In Albania there is also a number of lakes. The most significant lakes of Albania are: Shkodra Lake, Ohrid Lake and Prespa Lake.

Shkodra Lake – Scadar Lake is the largest lake in the Balkans and straddles the border between Albania and Montenegro. Thousands of cormorants winter on this lake each year. Scadar Lake is relatively shallow and is fed by many different rivers as well as by springs, making it quite varied in its aquatic life, with various species of carp and trout in its waters.

Ohrid Lake is shared between Albania and Macedonia in the southeastern part of Albania. Around the lakeshore there are some tourist areas such as Lini, Pojska, Pogradec, Tushemisht, and Drilon. It is exceptionally deep and fed mainly by springs around the edge of the lake and on its floor.

Above Ohrid Lake is the Prespa Lake, which is distinguished by its solitude and beautiful landscapes. In this lake there are very important breeding populations of Dalmatian and white pelicans. Lakes of Ohrid and Prespa are between two and four million years old, and unique species of fish have evolved in them, among them the delicious koran and belushka.

Albania is notably recognized for its rich biological and landscape diversity. Almost three quarters of Albania is densely covered with natural vegetation making it one of the greenest countries in the world. Majority of Albania territory – about a million hectares is forested and the country is very rich in flora. About 3.000 different species of plants are grown in Albania, many of which are used for medicinal purposes. The Albanian forests are home to a wide range of animals such as wolves, bears, wild boars, and chamois. Lynx, wildcats, pine martens and polecats are rarer, but survive in some parts of the country. There are various national parks in Albania that hold a great significance in the wildlife tourism of the country. 

The Tale of the Eagle

A youth was hunting in the mountains. An eagle flying above him set down on top of a crag. The eagle was especially large and had in its beak a snake. After a while, the eagle flew away from the crag where it had its nest. The youth then climbed to the top of the crag where he saw, in the nest, an eaglet playing with the dead snake.But the snake wasn’t really dead! Suddenly it stirred, revealed its fangs and was ready to pierce the eaglet with its deadly venom. Quickly, the youth took out his bow and arrow and killed the snake. Then he took the eaglet and started for his home. Suddenly the youth heard above him the loud whirring sound of the large eagle’s wings.
“Why do you kidnap my child?” cried out the eagle.
“The child is mine because I saved it from the snake which you didn’t kill, ” answered the youth.
“Give me back my child, and I will give you as a reward the sharpness of my eyes and the powerful strength of my wings.
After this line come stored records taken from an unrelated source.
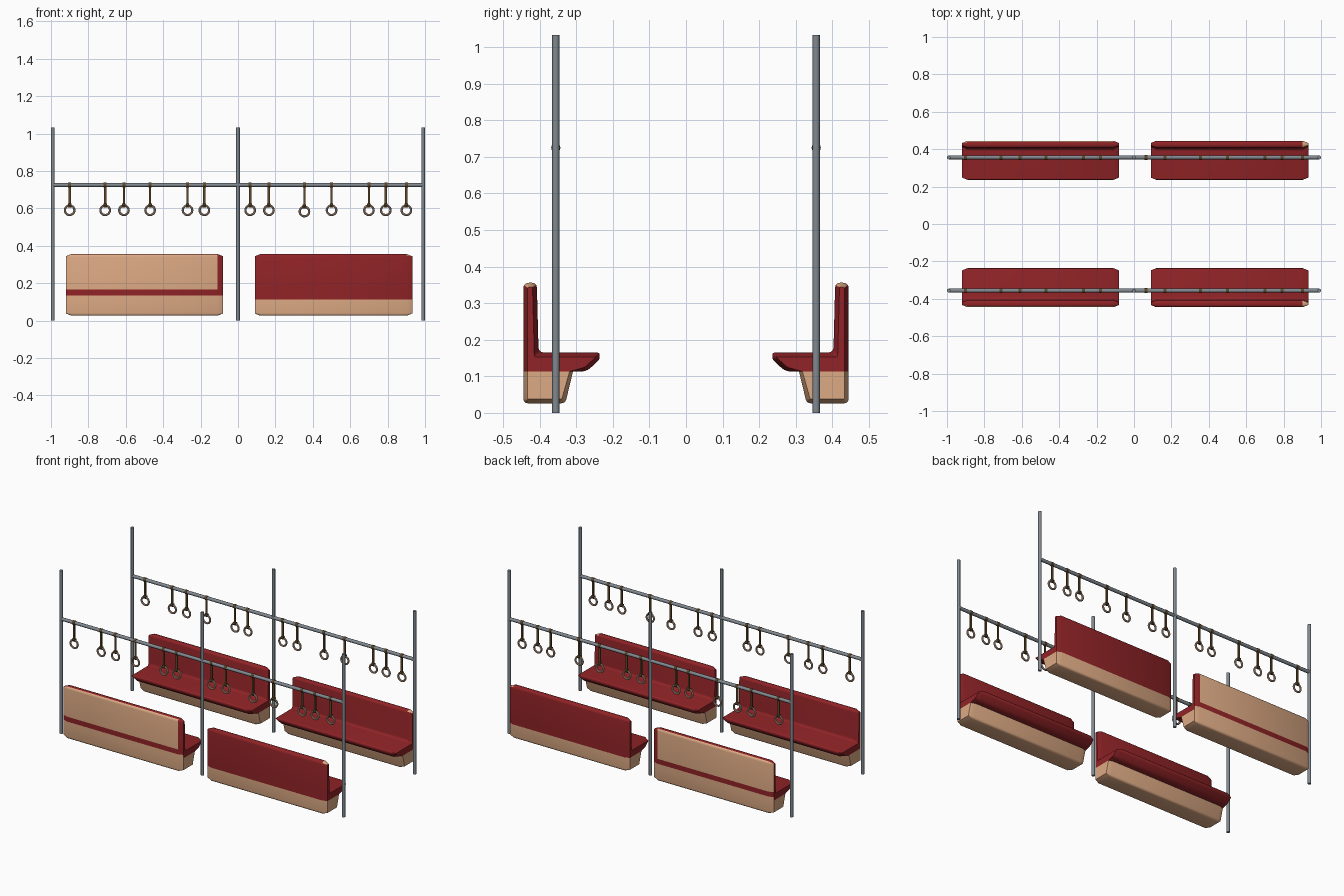
import bpy, bmesh, math
from mathutils import Vector, Matrix

if "Cube" in bpy.data.objects:
    bpy.data.objects.remove(bpy.data.objects["Cube"], do_unlink=True)


def material(name, rgb):
    m = bpy.data.materials.new(name)
    m.use_nodes = True
    m.diffuse_color = (*rgb, 1)
    m.node_tree.nodes["Principled BSDF"].inputs["Base Color"].default_value = (*rgb, 1)
    return m


RED = material("red upholstery", (0.28, 0.017, 0.02))
BEIGE = material("beige shell", (0.72, 0.40, 0.23))
STEEL = material("grey steel", (0.22, 0.25, 0.28))
BROWN = material("brown strap", (0.12, 0.065, 0.022))
TAN = material("pale tan ring", (0.55, 0.38, 0.28))

ROW_Y = 0.356      # distance of each pole row from the middle
RAIL_Z = 0.725
SEAM, STRIPE_LOW, STRIPE_TOP = 0.113, 0.135, 0.166


def finish(bm, name, mats):
    bmesh.ops.recalc_face_normals(bm, faces=bm.faces)
    mesh = bpy.data.meshes.new(name)
    bm.to_mesh(mesh)
    bm.free()
    for m in mats:
        mesh.materials.append(m)
    ob = bpy.data.objects.new(name, mesh)
    bpy.context.collection.objects.link(ob)
    bpy.ops.object.select_all(action="DESELECT")
    ob.select_set(True)
    bpy.context.view_layer.objects.active = ob
    bpy.ops.object.shade_smooth_by_angle(angle=math.radians(35))


def add_rod(bm, start, end, radius, sides=12):
    a, b = Vector(start), Vector(end)
    turn = (b - a).to_track_quat("Z", "Y").to_matrix().to_4x4()
    bmesh.ops.create_cone(bm, cap_ends=True, segments=sides, radius1=radius, radius2=radius,
                          depth=(b - a).length, matrix=Matrix.Translation((a + b) / 2) @ turn)


def add_box(bm, centre, size):
    bmesh.ops.create_cube(bm, size=1, matrix=Matrix.Translation(centre) @ Matrix.Diagonal((*size, 1)))


def add_torus(bm, centre, major, minor, segs=20, sides=8):
    # ring standing in the x-z plane
    grid = []
    for i in range(segs):
        a = math.tau * i / segs
        grid.append([])
        for j in range(sides):
            b = math.tau * j / sides
            r = major + minor * math.cos(b)
            p = Vector((r * math.cos(a), minor * math.sin(b), r * math.sin(a)))
            grid[-1].append(bm.verts.new(p + Vector(centre)))
    for i in range(segs):
        for j in range(sides):
            n, k = (i + 1) % segs, (j + 1) % sides
            bm.faces.new((grid[i][j], grid[n][j], grid[n][k], grid[i][k]))


# Bench cross-section corners: distance outward, height, corner rounding
CORNERS = [
    (0.445, 0.026, 0.014), (0.445, SEAM, 0), (0.445, STRIPE_LOW, 0), (0.445, STRIPE_TOP, 0),
    (0.445, 0.356, 0.016), (0.408, 0.356, 0.014), (0.403, 0.165, 0.015), (0.236, 0.165, 0.008),
    (0.236, 0.146, 0.008), (0.272, SEAM, 0.016), (0.309, SEAM, 0), (0.330, 0.026, 0.012),
]


def section(inset):
    """Cross-section shrunk by the inset with rounded corners, and its two seam points."""
    pts = [Vector(c[:2]) for c in CORNERS]
    n = len(pts)
    moved = []
    for i, p in enumerate(pts):
        d1 = (p - pts[i - 1]).normalized()
        d2 = (pts[(i + 1) % n] - p).normalized()
        n1, n2 = Vector((-d1.y, d1.x)), Vector((-d2.y, d2.x))
        q = p + (n1 + n2) * inset / (1 + n1.dot(n2))
        if CORNERS[i][1] == SEAM and CORNERS[i][2] == 0:
            q.y = SEAM
        moved.append(q)
    out, seam = [], []
    for i, q in enumerate(moved):
        height, r = CORNERS[i][1:]
        if r == 0:
            if height == SEAM:
                seam.append(len(out))
            out.append(q)
            continue
        r = max(r - inset, 0.0005)
        a = q + (moved[i - 1] - q).normalized() * r
        b = q + (moved[(i + 1) % n] - q).normalized() * r
        for k in range(4):
            t = k / 3
            out.append(a * (1 - t) ** 2 + q * 2 * t * (1 - t) + b * t * t)
    return out, seam


def build_bench(name, x0, x1, side, has_panel):
    bm = bmesh.new()
    chamfer = 0.03
    full, (lo, hi) = section(0)
    small = section(0.012)[0]
    rings = []
    for x, sec in ((x0, small), (x0 + chamfer, full), (x1 - chamfer, full), (x1, small)):
        rings.append([bm.verts.new((x, side * p.x, p.y)) for p in sec])
    n = len(full)
    for a, b in zip(rings, rings[1:]):
        for i in range(n):
            j = (i + 1) % n
            bm.faces.new((a[i], a[j], b[j], b[i]))
    # end caps are split at the seam between shell and cushion
    for ring in (rings[0], rings[-1]):
        bm.faces.new(ring[lo:hi + 1])
        bm.faces.new(ring[hi:] + ring[:lo + 1])
    bmesh.ops.recalc_face_normals(bm, faces=bm.faces)
    for f in bm.faces:
        c, out = f.calc_center_median(), f.normal.y * side
        beige = c.z < SEAM - 0.001
        at_end = c.x > x1 - chamfer and abs(f.normal.x) < 0.9
        if has_panel and out > 0.6:
            beige |= c.z < STRIPE_LOW or (c.z > STRIPE_TOP and not at_end)
        if not has_panel and at_end and c.z > 0.34 and f.normal.z > 0.4:
            beige = True
        f.material_index = int(beige)
    finish(bm, name, [RED, BEIGE])


STRAPS = [-0.90, -0.71, -0.61, -0.47, -0.27, -0.18, 0.065, 0.165, 0.355, 0.50, 0.70, 0.79, 0.90]

for side, row in ((-1, "front"), (1, "back")):
    y = side * ROW_Y
    build_bench(row + "_panelled_bench", -0.92, -0.08, side, True)
    build_bench(row + "_red_bench", 0.09, 0.932, side, False)

    # upright poles and the rail joining them
    for x, place in ((-0.99, "right"), (0, "middle"), (0.99, "left")):
        bm = bmesh.new()
        add_rod(bm, (x, y, 0), (x, y, 1.033), 0.01)
        finish(bm, f"{row}_{place}_pole", [STEEL])
    bm = bmesh.new()
    add_rod(bm, (-0.99, y, RAIL_Z), (0.99, y, RAIL_Z), 0.0105)
    finish(bm, row + "_rail", [STEEL])

    # hanging straps with grab rings
    straps, rings = bmesh.new(), bmesh.new()
    for x in STRAPS:
        drop = 0.583 if x == 0.355 else 0.59
        add_rod(straps, (x - 0.008, y, RAIL_Z), (x + 0.008, y, RAIL_Z), 0.0128)
        add_box(straps, (x, y, (RAIL_Z + drop + 0.03) / 2), (0.012, 0.007, RAIL_Z - drop - 0.03))
        add_rod(straps, (x - 0.009, y, drop + 0.026), (x + 0.009, y, drop + 0.026), 0.0108, 8)
        add_torus(rings, (x, y, drop), 0.0255, 0.006)
    finish(straps, row + "_straps", [BROWN])
    finish(rings, row + "_grab_rings", [TAN])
You well become invincible, and you well be called by my name!”
Thus the youth handed over the eaglet. After the eaglet grew, it would always fly above the head of the youth, now a full-grown man, who, with his bow and arrows, killed many wild beasts of the forest, and who, with his sword, slew many enemies of the land. During all of these feats, the eagle faithfully watched over and guided him. Amazed by the valiant hunter’s deeds, the people of the land elected him king and called him “Albanian” which is to say “Son of the Eagle.” And his kingdom became known as Albania or Land of the Eagles.